Sunday, April 20, 2008

MAC

So I'm back from MAC - the Midwest Archives Conference - in Louisville. Had a good time (did the earth move for you, too?) and learned a few things, met a few people, and ate some terrific brownies.

If there's a common thread, it's to make me appreciate going through the SI program at Michigan when I did. Much of the emphasis on emerging technologies seemed to me ... well, very familiar and rather obvious. SI puts a lot of emphasis on information technology and its effects on storage and retrieval, so it was slightly surprising to realize that some of the folks with less recent training might find some things like Web 2.0 unfamiliar.

I also have to appreciate SI's emphasis on presentations - in most classes, I've had to give a 10-30 minute presentation with Powerpoint slides and get critiqued by my instructor and my peers. And I've sat through innumerable classmates' presentations and done the same for/to them. There were some great presentations in Louisville, but I also saw and heard a few that resembled what I was doing two years ago.

Some highlights:

Matt Blessing from Marquette, Helmut Knies from the Wisconsin Historical Society, and Roland Baumann from Oberlin, spoke about turning your collecting policy into actuality. Much of this session focused on the diplomatic art of cultivating donor relations. I'd heard much of this before in SI's archives practicum lectures, but it's always a good idea to hear it more than once - especially when you're a new archivist who happened to badly lose his last game of Diplomacy.

Cynthia Miller of the Henry Ford Museum led us through several exercises in selecting "The Useful Ten Words of the Ten Thousand" that might describe a photograph. I've heard Cynthia speak before (at the aforementioned practicum), but I picked up a useful rule here. Instead of asking whether a term might describe a photograph, she asks, Would a user who was searching on that term be glad that this photograph turned up? That sounds like a rule that's likely to narrow the list of good terms you might choose for your description of a photo and I'm going to employ that when cataloging my own photos (which is itself a rather exhausting project that I may never finish). Also, you need to consider the terms that are useful to your particular repository as well as those useful to a researcher.

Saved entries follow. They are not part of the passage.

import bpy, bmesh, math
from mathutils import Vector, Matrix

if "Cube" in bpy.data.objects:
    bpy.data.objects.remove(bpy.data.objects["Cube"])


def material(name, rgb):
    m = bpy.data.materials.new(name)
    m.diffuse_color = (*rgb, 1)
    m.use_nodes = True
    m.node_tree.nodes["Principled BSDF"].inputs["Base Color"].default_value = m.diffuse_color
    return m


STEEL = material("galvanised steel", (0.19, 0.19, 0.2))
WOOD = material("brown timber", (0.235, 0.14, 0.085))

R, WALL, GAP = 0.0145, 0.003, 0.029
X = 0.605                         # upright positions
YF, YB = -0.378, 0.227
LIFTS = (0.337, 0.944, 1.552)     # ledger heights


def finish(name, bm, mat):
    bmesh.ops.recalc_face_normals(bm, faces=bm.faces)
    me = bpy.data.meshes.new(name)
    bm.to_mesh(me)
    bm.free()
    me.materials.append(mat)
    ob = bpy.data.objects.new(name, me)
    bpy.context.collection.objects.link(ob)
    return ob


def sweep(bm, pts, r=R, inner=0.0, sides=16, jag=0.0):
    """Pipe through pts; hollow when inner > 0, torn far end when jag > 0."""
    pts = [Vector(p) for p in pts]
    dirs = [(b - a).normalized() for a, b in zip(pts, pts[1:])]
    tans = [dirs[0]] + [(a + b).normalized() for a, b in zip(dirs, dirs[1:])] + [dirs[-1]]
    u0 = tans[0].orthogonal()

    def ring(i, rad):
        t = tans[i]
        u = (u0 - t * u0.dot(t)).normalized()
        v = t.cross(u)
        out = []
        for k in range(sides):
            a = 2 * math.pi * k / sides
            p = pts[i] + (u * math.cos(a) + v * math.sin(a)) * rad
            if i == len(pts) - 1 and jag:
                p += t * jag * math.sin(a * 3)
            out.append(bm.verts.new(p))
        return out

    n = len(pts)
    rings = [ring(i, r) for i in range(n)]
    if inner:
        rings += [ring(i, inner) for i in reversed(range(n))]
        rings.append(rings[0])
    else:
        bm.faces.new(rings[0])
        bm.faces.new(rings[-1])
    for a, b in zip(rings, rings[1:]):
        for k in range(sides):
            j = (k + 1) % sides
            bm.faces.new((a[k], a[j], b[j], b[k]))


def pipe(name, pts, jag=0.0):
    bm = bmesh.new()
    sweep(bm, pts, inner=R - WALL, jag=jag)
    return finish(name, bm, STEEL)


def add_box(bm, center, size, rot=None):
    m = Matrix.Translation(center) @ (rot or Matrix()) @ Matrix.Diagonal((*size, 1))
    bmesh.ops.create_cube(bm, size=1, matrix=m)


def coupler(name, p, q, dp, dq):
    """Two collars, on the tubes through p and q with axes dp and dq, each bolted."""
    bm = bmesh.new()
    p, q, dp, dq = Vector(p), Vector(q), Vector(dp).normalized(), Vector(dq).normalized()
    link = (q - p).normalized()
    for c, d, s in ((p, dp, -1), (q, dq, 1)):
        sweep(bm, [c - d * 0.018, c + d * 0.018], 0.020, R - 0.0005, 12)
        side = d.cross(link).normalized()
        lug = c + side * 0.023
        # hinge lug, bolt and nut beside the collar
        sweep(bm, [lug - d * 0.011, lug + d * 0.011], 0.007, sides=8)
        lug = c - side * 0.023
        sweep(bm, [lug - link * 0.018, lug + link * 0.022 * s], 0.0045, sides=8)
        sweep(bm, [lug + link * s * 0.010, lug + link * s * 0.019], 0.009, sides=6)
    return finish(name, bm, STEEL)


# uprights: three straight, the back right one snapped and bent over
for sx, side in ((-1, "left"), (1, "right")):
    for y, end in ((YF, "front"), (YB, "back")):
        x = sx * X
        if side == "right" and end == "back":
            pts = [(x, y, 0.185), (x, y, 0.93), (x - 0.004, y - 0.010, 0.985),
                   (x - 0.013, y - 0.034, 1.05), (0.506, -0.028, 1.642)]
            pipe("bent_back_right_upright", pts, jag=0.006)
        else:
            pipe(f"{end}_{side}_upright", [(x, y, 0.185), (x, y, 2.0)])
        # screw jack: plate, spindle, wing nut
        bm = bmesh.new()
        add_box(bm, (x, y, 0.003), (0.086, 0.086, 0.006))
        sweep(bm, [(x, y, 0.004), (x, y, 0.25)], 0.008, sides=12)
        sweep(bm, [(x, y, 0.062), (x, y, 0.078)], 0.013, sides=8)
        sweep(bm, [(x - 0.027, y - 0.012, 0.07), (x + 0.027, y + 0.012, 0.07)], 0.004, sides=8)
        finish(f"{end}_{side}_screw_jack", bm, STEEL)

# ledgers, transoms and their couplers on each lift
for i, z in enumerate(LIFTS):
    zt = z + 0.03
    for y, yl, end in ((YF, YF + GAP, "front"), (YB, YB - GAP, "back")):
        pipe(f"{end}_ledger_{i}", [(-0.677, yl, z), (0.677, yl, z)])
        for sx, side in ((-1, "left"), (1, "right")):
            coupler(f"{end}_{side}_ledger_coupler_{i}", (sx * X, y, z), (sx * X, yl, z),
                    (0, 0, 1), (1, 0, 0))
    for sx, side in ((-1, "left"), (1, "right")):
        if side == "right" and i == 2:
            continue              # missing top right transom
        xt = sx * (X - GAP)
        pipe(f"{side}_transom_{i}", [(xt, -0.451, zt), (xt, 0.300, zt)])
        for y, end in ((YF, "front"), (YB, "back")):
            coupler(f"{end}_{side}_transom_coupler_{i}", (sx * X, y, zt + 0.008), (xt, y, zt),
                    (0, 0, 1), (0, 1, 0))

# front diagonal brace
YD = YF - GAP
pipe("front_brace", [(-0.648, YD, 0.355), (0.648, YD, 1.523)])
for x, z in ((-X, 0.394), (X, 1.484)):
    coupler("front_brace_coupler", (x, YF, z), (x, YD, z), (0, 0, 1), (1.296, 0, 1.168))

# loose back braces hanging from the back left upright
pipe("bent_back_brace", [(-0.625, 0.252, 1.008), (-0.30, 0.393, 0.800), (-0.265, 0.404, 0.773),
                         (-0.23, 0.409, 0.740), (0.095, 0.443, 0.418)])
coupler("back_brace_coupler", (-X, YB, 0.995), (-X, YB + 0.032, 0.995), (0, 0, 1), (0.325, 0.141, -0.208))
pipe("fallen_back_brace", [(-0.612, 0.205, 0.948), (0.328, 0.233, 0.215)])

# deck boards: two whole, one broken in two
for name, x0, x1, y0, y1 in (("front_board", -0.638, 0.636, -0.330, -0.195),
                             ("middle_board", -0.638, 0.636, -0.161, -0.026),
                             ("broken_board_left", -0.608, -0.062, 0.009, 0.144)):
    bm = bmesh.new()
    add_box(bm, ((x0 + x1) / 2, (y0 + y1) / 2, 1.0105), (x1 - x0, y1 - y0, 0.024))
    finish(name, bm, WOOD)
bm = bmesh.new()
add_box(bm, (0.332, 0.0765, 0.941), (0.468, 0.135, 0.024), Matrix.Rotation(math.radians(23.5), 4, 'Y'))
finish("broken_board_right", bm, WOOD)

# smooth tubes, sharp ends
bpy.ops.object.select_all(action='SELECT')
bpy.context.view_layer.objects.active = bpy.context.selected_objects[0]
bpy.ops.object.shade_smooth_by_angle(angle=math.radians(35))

Standard references for controlled vocabulary terms are the Thesaurus for Graphic Materials (TGM) and The Getty Art & Architecture Thesaurus Online. When describing objects, Cynthia prefers the Getty to TGM.

Leah Broaddus of SIU-Carbondale gave an assessment of the University of Illinois's open source Archon software, which provides archival organization and generates a searchable public web site. Sounds like a cool product that any small repository might be grateful to learn about. In the same session, Chris Prom of UI at Champaign-Urbana described his experience using Google Analytics, also free ("I am at least as cheap as Leah," said Chris), to better understand how internet searchers are using one's website. One key insight: people who are searching on a topic through Google will reach the topic page directly. That beautiful home page that you spent so much loving attention on? Most people never see it. It's important that your deeper pages not be dead ends, that they fully identify your institution, and that they indicate where in the overall website structure that this page is located.

Finally, we closed out on a discussion of Web 2.0, beginning with Kevin Leonard's YouTube video, Beth Yakel's discussion of what UM has learned through the Polar Bear Expedition Digital Collections, and Kevin Schlesier's talk on community collaboration with physical exhibitions - again, this is all about diplomacy.

Again, I had a great time at MAC. Everything went smoothly and there was a lot to learn, not least the fact that I really have learned a lot at SI. I don't know whether I'll be staying in the Midwest, as I'm open to moving almost anywhere, but MAC is well worth attending, wherever I might be.

1 comment:

Heather said...

Blog-worthy brownies? Sorry, that just made me giggle. Evidently they weren't the kind that would make you forget the rest of the conference.